The image below is of the coat of arms for the Gernika-Lumo municipality with the Oak tree front and center. There is a strong link between the governance of the Basque Country and the symbolic tree.
For many centuries local councils would meet under special trees to make regional decisions. Over time these local councils gave way to just one council that meet under the tree in Guernica. By 1512 this one tree and its council came to represent the Basque people as a whole. Obviously these oak trees do not last forever but according to tradition new trees are planted from the acorns of the tree that preceded it.
One can only imagine the horror that the Basque people must have felt when in 1937 during the Spanish Civil War the town of Guernica was bombed by the German Condor Legion in support of General Franco. The tree survived the attack but died later of a fungus. The current tree has only been growing since 1986 and was re-located to the site of the original tree in 2005.
Below is the coat of arms for the Basque province of Biscay also with the tree front and center with the shape of a cross in the background and with an oak wreath around the edge.
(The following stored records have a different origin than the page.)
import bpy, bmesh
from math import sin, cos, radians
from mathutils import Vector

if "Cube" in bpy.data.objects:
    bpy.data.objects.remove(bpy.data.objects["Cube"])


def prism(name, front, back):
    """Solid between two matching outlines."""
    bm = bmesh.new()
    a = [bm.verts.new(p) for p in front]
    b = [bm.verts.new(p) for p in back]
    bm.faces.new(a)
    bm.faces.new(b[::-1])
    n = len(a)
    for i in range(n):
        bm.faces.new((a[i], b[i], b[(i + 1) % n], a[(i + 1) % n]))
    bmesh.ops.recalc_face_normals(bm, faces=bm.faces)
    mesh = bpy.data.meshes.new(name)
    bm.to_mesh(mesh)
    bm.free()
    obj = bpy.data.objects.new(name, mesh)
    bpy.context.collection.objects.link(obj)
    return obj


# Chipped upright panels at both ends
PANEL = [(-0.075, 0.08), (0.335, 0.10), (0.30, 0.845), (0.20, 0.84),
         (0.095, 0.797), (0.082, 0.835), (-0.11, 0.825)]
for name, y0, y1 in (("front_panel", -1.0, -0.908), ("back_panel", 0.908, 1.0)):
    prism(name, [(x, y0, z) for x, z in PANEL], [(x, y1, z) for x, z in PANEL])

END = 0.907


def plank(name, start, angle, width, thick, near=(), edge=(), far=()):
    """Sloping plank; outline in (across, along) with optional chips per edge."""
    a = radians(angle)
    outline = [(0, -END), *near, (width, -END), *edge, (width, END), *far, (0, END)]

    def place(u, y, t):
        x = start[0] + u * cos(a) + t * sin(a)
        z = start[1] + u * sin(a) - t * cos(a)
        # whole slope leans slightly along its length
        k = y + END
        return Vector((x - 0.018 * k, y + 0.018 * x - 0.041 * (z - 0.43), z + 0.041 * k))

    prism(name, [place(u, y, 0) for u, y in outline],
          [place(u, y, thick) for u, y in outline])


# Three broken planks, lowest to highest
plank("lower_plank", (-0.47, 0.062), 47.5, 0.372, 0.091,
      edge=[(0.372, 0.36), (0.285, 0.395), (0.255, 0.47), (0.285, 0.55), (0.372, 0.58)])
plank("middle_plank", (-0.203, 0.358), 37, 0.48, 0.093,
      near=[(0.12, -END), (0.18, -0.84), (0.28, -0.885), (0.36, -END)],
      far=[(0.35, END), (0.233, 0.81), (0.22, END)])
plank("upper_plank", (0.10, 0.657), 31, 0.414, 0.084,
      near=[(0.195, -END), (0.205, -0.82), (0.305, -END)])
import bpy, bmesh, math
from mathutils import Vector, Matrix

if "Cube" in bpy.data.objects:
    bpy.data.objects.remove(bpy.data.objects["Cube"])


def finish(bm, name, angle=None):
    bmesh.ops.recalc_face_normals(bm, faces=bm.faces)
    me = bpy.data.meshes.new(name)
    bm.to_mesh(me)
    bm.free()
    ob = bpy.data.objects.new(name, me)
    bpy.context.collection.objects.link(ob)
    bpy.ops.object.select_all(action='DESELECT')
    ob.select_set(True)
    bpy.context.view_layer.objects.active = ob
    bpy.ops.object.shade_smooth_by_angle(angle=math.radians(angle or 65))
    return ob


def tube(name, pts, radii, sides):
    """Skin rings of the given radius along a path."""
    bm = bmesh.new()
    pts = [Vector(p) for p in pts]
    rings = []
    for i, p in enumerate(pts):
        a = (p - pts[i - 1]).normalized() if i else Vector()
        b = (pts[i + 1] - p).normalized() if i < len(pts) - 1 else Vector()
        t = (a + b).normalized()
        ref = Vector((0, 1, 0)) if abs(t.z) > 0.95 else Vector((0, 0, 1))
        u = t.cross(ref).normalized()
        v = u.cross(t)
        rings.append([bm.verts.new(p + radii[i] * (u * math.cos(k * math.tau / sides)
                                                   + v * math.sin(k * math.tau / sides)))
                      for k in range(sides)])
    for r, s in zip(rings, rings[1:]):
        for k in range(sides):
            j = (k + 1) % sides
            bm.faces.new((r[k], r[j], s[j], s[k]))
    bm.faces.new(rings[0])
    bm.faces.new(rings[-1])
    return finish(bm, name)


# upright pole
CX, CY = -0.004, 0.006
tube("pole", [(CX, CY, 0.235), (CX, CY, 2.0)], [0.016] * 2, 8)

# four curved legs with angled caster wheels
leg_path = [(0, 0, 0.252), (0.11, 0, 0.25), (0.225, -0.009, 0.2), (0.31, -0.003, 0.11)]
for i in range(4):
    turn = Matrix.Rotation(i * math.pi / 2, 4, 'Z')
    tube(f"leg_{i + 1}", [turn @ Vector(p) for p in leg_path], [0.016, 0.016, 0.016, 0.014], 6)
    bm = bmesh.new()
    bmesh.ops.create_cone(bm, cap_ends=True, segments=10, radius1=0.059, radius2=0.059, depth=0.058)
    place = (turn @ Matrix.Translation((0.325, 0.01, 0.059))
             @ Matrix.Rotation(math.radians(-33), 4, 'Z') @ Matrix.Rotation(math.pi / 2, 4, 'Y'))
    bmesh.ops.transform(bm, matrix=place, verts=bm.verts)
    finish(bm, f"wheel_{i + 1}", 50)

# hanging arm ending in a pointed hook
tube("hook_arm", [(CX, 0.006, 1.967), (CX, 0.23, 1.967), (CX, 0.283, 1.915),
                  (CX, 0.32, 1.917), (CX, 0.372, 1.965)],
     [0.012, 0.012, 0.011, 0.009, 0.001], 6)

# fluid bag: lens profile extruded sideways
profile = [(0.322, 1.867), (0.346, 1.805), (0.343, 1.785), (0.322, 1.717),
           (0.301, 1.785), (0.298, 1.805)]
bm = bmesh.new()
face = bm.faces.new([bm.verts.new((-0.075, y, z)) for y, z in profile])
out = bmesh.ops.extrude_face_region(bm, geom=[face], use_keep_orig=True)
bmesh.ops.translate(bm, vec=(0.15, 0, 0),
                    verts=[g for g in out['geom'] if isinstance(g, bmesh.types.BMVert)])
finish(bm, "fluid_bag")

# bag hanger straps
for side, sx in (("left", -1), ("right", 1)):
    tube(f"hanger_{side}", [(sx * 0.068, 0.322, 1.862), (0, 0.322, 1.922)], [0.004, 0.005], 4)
Oak trees and oak leaves are found on many other symbols representing the Basque people and their ancient culture.